The walk is Saturday, Aug. 21 at 10:30 a.m., meeting at the hatchery and walking to the meadow. It costs $20.

Vancouver Island bee steward Myriam Parent is offering a native bees workshop on Bowen this Saturday.

The following Q&A has been edited for length and clarity.

What is a bee steward? 

Someone who’s done the bee stewardship course with Island Pollinator Initiative – a B.C., not for profit agency who does a lot of work advocating for restoration and regulation around protecting and promoting native pollinators in Canada. 

How did you come to do bee stewardship?

I’ve always been interested in bees, but they were not really on my mind. And then the pandemic happened – the shutdown in March. There was a vacant lot a couple of blocks away from my house and I thought maybe I could start a boulevard garden in front of that lot. One of my best friends lives a little bit further down the street, so this garden site would be the halfway point between our houses. I thought if we start a garden together, it’d be a nice way to stay connected and distance physically, and do something meaningful together. So I started a pollinator garden.

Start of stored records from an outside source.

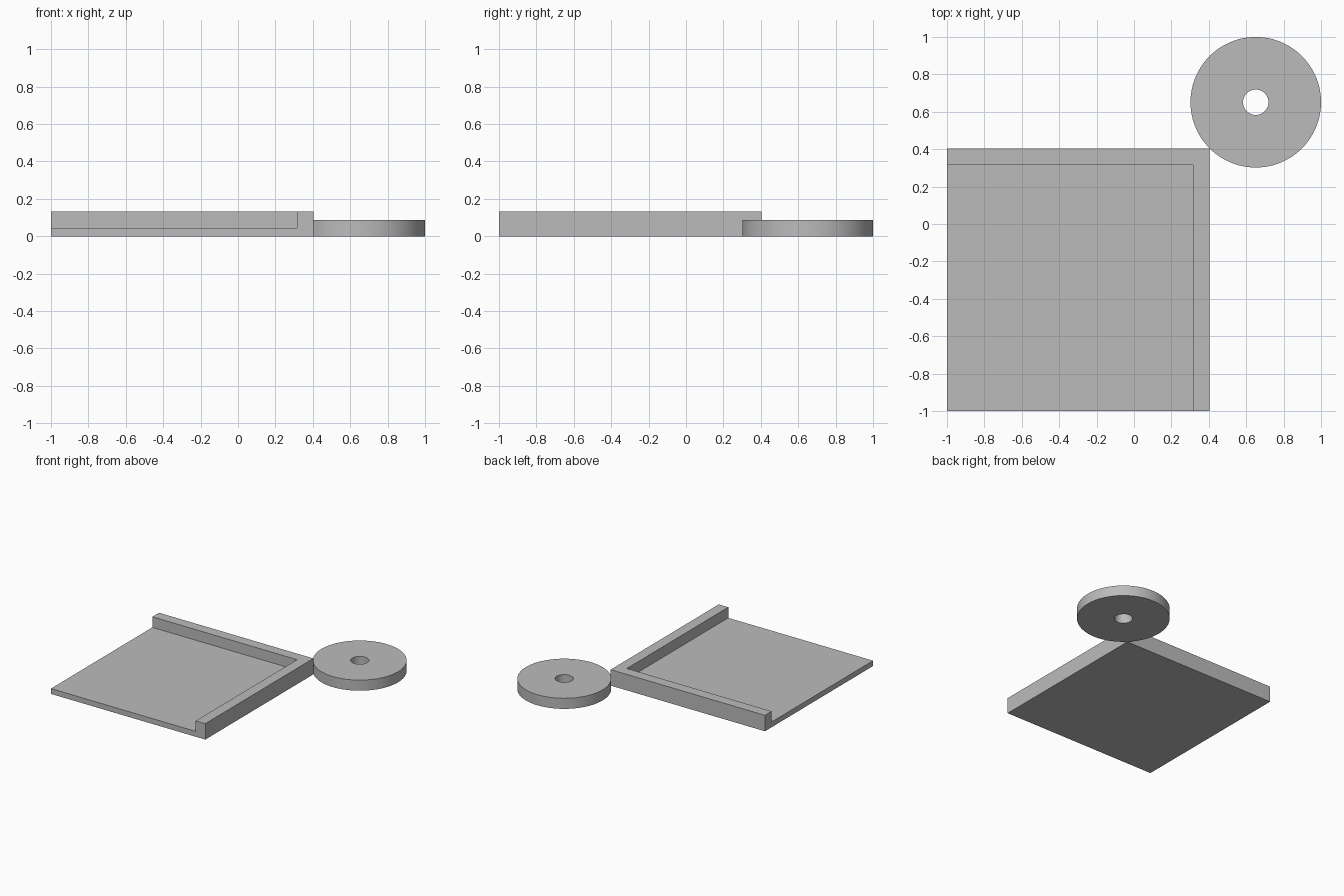
import bpy, bmesh, math

if "Cube" in bpy.data.objects:
    bpy.data.objects.remove(bpy.data.objects["Cube"])

grey = bpy.data.materials.new("plain_grey")
grey.diffuse_color = (0.5, 0.5, 0.5, 1)
grey.use_nodes = True
grey.node_tree.nodes["Principled BSDF"].inputs["Base Color"].default_value = grey.diffuse_color


def box(name, lo, hi):
    """Axis-aligned box between two corners."""
    bpy.ops.mesh.primitive_cube_add(size=1, location=[(a + b) / 2 for a, b in zip(lo, hi)])
    ob = bpy.context.object
    ob.name = name
    ob.scale = [b - a for a, b in zip(lo, hi)]
    bpy.ops.object.transform_apply(location=False, rotation=False, scale=True)
    ob.data.materials.append(grey)
    return ob


# Corner tray: a block with its open corner cut away, leaving a floor and two rims
EDGE, RIM, FLOOR, TOP = 0.403, 0.087, 0.044, 0.131
tray = box("corner_tray", (-1, -1, 0), (EDGE, EDGE, TOP))
cutter = box("tray_cutter", (-1.2, -1.2, FLOOR), (EDGE - RIM, EDGE - RIM, 0.4))
cut = tray.modifiers.new("open_corner", 'BOOLEAN')
cut.operation, cut.solver, cut.object = 'DIFFERENCE', 'EXACT', cutter
bpy.context.view_layer.objects.active = tray
bpy.ops.object.modifier_apply(modifier=cut.name)
bpy.data.objects.remove(cutter)

# Round washer touching the tray corner: a rectangular section swept in a circle
SEGS, R, HOLE, THICK = 96, 0.349, 0.068, 0.087
section = [(HOLE, 0), (R, 0), (R, THICK), (HOLE, THICK)]
bm = bmesh.new()
rings = []
for i in range(SEGS):
    a = math.tau * i / SEGS
    rings.append([bm.verts.new((r * math.cos(a), r * math.sin(a), z)) for r, z in section])
for i in range(SEGS):
    p, q = rings[i], rings[(i + 1) % SEGS]
    for j in range(4):
        k = (j + 1) % 4
        bm.faces.new((p[j], q[j], q[k], p[k]))
bmesh.ops.recalc_face_normals(bm, faces=bm.faces)
mesh = bpy.data.meshes.new("washer")
bm.to_mesh(mesh)
bm.free()
mesh.materials.append(grey)
washer = bpy.data.objects.new("washer", mesh)
washer.location = (0.651, 0.651, 0)
bpy.context.collection.objects.link(washer)
bpy.ops.object.select_all(action='DESELECT')
washer.select_set(True)
bpy.context.view_layer.objects.active = washer
bpy.ops.object.shade_smooth_by_angle(angle=math.radians(30))
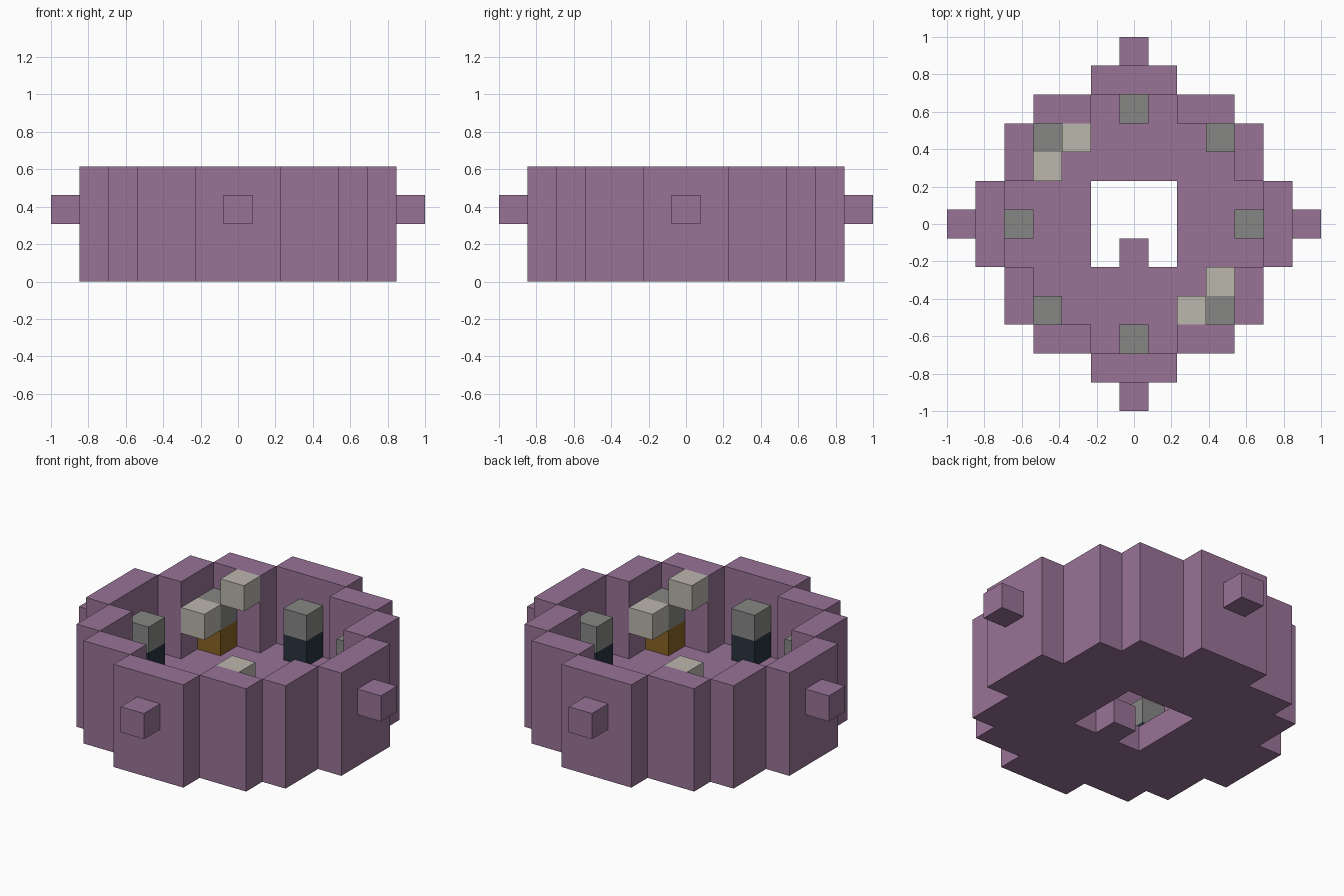
import bpy
import bmesh
from mathutils import Vector

if "Cube" in bpy.data.objects:
    bpy.data.objects.remove(bpy.data.objects["Cube"], do_unlink=True)

U = 2 / 13  # edge length of one block


def material(name, r, g, b):
    mat = bpy.data.materials.new(name)
    mat.use_nodes = True
    mat.diffuse_color = (r, g, b, 1)
    mat.node_tree.nodes["Principled BSDF"].inputs["Base Color"].default_value = (r, g, b, 1)
    return mat


PURPLE = material("dusty purple", 0.315, 0.174, 0.31)
GRAY = material("mid gray", 0.24, 0.245, 0.235)
PALE = material("pale stone", 0.5, 0.475, 0.42)
BROWN = material("ochre brown", 0.25, 0.125, 0.019)
NAVY = material("dark navy", 0.022, 0.034, 0.053)


def blocks(name, cells, mat):
    """Join unit blocks into one skin, leaving out the faces between neighbours."""
    cells = set(cells)
    bm = bmesh.new()
    for cell in cells:
        centre = Vector(cell) + Vector((0, 0, 0.5))
        for axis in range(3):
            for side in (-1, 1):
                step = [0, 0, 0]
                step[axis] = side
                if tuple(c + s for c, s in zip(cell, step)) in cells:
                    continue
                normal = Vector(step)
                a = Vector([float(i == (axis + 1) % 3) for i in range(3)])
                b = normal.cross(a)
                corners = [a + b, b - a, -a - b, a - b]
                bm.faces.new([bm.verts.new((centre + (normal + c) / 2) * U) for c in corners])
    bmesh.ops.remove_doubles(bm, verts=bm.verts, dist=U / 100)
    mesh = bpy.data.meshes.new(name)
    bm.to_mesh(mesh)
    bm.free()
    mesh.materials.append(mat)
    obj = bpy.data.objects.new(name, mesh)
    bpy.context.collection.objects.link(obj)
    return obj


# Stepped round plan: half width of each row, by distance from the middle
HALF_WIDTH = (5, 5, 4, 4, 3, 1)
plan = {(x, y) for y in range(-5, 6) for x in range(-5, 6) if abs(x) <= HALF_WIDTH[abs(y)]}


def is_wall(x, y):
    if max(abs(x), abs(y)) == 5:
        return True
    return max(abs(x), abs(y)) == 4 and min(abs(x), abs(y)) >= 2


# Floor with a square opening and a short tongue reaching into it
floor = {(x, y, 0) for x, y in plan if max(abs(x), abs(y)) > 1 or (x, y) == (0, -1)}
wall = {(x, y, z) for x, y in plan if is_wall(x, y) for z in range(4)}
# One knob on each side of the wall
knobs = {(6, 0, 2), (-6, 0, 2), (0, 6, 2), (0, -6, 2)}
blocks("bowl_shell", floor | wall | knobs, PURPLE)

# Two-block posts around the inside of the wall
posts = {
    "back": (0, 4), "front": (0, -4), "left": (4, 0), "right": (-4, 0),
    "back_left": (3, 3), "front_right": (-3, -3),
    "back_right": (-3, 3), "front_left": (3, -3),
}
for place, (x, y) in posts.items():
    base = BROWN if x * y < 0 else NAVY
    blocks(place + "_post_base", [(x, y, 1)], base)
    blocks(place + "_post_top", [(x, y, 2)], GRAY)

# Pale blocks beside the two brown posts
for place, s in (("front_left", 1), ("back_right", -1)):
    blocks(place + "_upper_stone", [(2 * s, -3 * s, 3)], PALE)
    blocks(place + "_lower_stone", [(3 * s, -2 * s, 2)], PALE)
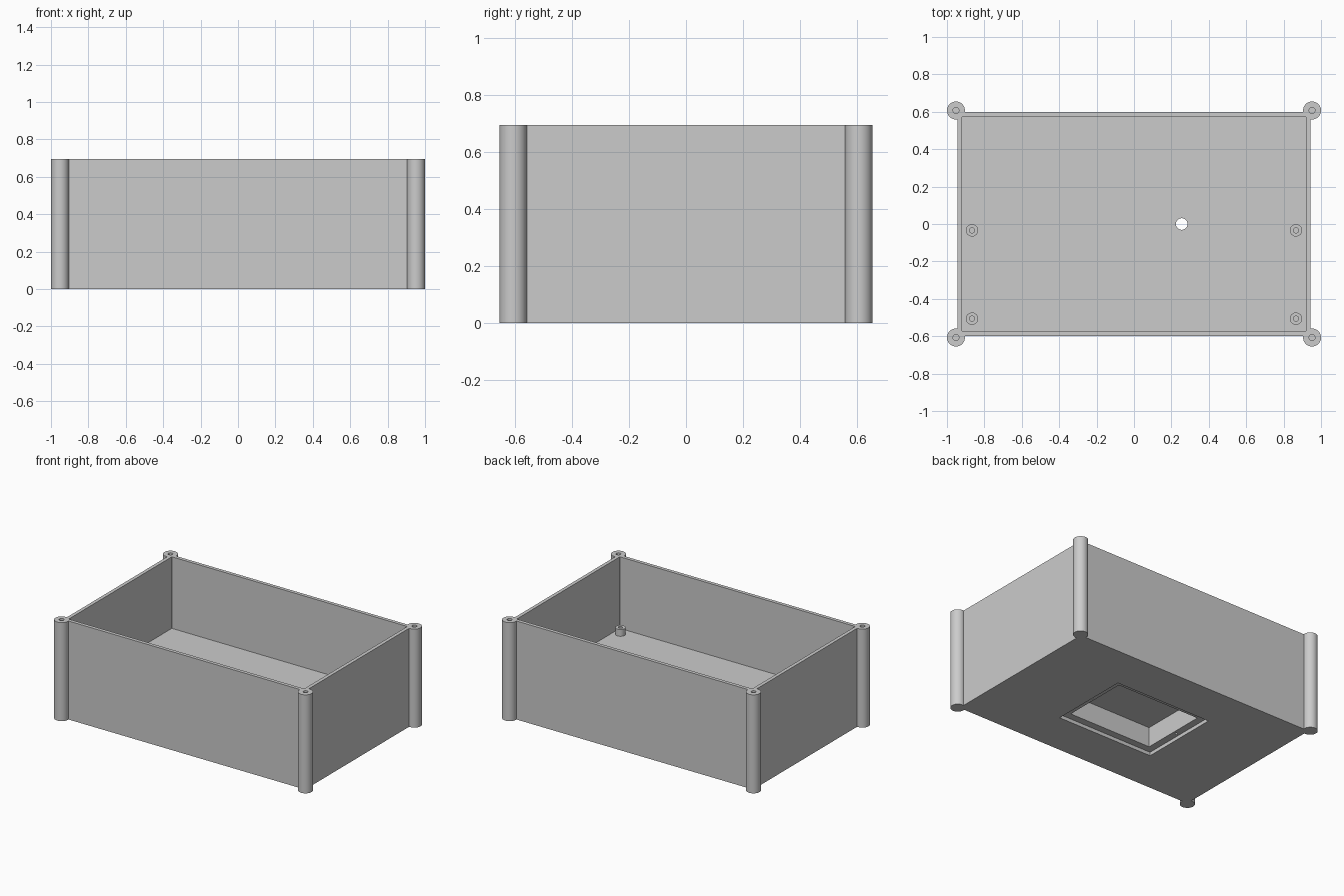
import bpy

old = bpy.data.objects.get("Cube")
if old:
    bpy.data.objects.remove(old)

H, FLOOR, WALL = 0.695, 0.19, 0.025      # height, floor level, wall thickness
HX, HY = 0.944, 0.6                      # half size of the box
PX, PY, PR = 0.952, 0.607, 0.048         # corner posts
EPS = 0.02                               # overshoot for clean cuts

grey = bpy.data.materials.new("light grey plastic")
grey.use_nodes = True
grey.diffuse_color = (0.6, 0.6, 0.6, 1)
grey.node_tree.nodes["Principled BSDF"].inputs["Base Color"].default_value = (0.6, 0.6, 0.6, 1)


def box(name, hx, hy, z0, z1):
    bpy.ops.mesh.primitive_cube_add(size=2, location=(0, 0, (z0 + z1) / 2))
    ob = bpy.context.object
    ob.scale = (hx, hy, (z1 - z0) / 2)
    return finish(ob, name)


def cylinder(name, x, y, r, z0, z1, sides=48):
    bpy.ops.mesh.primitive_cylinder_add(vertices=sides, radius=r, depth=z1 - z0,
                                        location=(x, y, (z0 + z1) / 2))
    return finish(bpy.context.object, name)


def finish(ob, name):
    ob.name = name
    ob.data.materials.append(grey)
    bpy.ops.object.transform_apply(location=True, rotation=True, scale=True)
    return ob


def combine(target, tool, operation):
    """Apply a boolean and discard the tool."""
    tool.hide_render = True
    mod = target.modifiers.new("boolean", "BOOLEAN")
    mod.operation = operation
    mod.solver = 'EXACT'
    mod.object = tool
    bpy.context.view_layer.objects.active = target
    bpy.ops.object.modifier_apply(modifier=mod.name)
    bpy.data.objects.remove(tool)


def smooth(ob):
    bpy.ops.object.select_all(action='DESELECT')
    ob.select_set(True)
    bpy.context.view_layer.objects.active = ob
    bpy.ops.object.shade_smooth_by_angle(angle=0.6)


# Open-topped box with a thick floor
body = box("enclosure", HX, HY, 0, H)
combine(body, box("cavity_cutter", HX - WALL, HY - WALL, FLOOR, H + EPS), 'DIFFERENCE')

# Corner posts with blind screw holes
corners = [(sx, sy) for sx in (-1, 1) for sy in (-1, 1)]
for sx, sy in corners:
    combine(body, cylinder("corner_post", sx * PX, sy * PY, PR, 0, H), 'UNION')
for sx, sy in corners:
    combine(body, cylinder("post_hole_cutter", sx * PX, sy * PY, 0.016, H - 0.2, H + EPS, 24),
            'DIFFERENCE')

# Compartment in the underside: shallow lid recess, then the deep pocket
combine(body, box("lid_recess_cutter", 0.375, 0.288, -EPS, WALL), 'DIFFERENCE')
combine(body, box("pocket_cutter", 0.325, 0.238, -EPS, FLOOR - WALL), 'DIFFERENCE')

# Lid screw holes and the wire hole into the box
for sx in (-1, 1):
    combine(body, cylinder("lid_hole_cutter", sx * 0.351, 0, 0.008, 0, 0.1, 16), 'DIFFERENCE')
combine(body, cylinder("wire_hole_cutter", 0.255, 0, 0.031, 0.1, FLOOR + EPS), 'DIFFERENCE')
smooth(body)

# Hollow standoffs on the floor
for side, x in (("right", -0.866), ("left", 0.866)):
    for end, y in (("front", -0.506), ("middle", -0.034)):
        peg = cylinder(f"standoff_{end}_{side}", x, y, 0.033, FLOOR, FLOOR + 0.048, 32)
        combine(peg, cylinder("standoff_cutter", x, y, 0.014, FLOOR - EPS, FLOOR + 0.1, 24),
                'DIFFERENCE')
        smooth(peg)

It was very intentional but I didn’t know anything about bees really, at that point, and plants.

So what is Saturday’s event?

It’s going to be a one-hour, very well-rounded, educational workshop.  During that workshop, we’re going to learn about how to identify native bees, learn about their social behaviours, their nesting habits. We’re going to hopefully spend time looking at them and watching their behaviour in person. Hopefully, we have a chance to observe them firsthand in the meadow. Also practical ideas as to how to create habitats for native pollinators. What I’m promoting is how to create habitat for native bees. Because they need to live somewhere and they have nowhere to live right now.

What’s something you want folks to understand about bees? 

Bees are really, really, really vital for our ecosystem, because plants have evolved with them. The vast majority of flowering plants depend on native bees to exist. The entire ecosystem actually depends on their relationship with plants. The good news is that it’s really easy to create habitat for them. And because they’re tiny, they don’t need a lot of space. These plants that attract them, they’re not hard to find. If you know what you’re doing, within the year, you can really see the native bee population increase. So it’s really a wonderful process to bring the bees closer to home and get a chance to spend time with them. If you create something that makes sense for them, they will come right away. It doesn’t take long to make a big impact on the bee population.

The walk is Saturday, Aug. 21 at 10:30 a.m., meeting at the hatchery and walking to the meadow. It costs $20 and one can email to reserve a spot.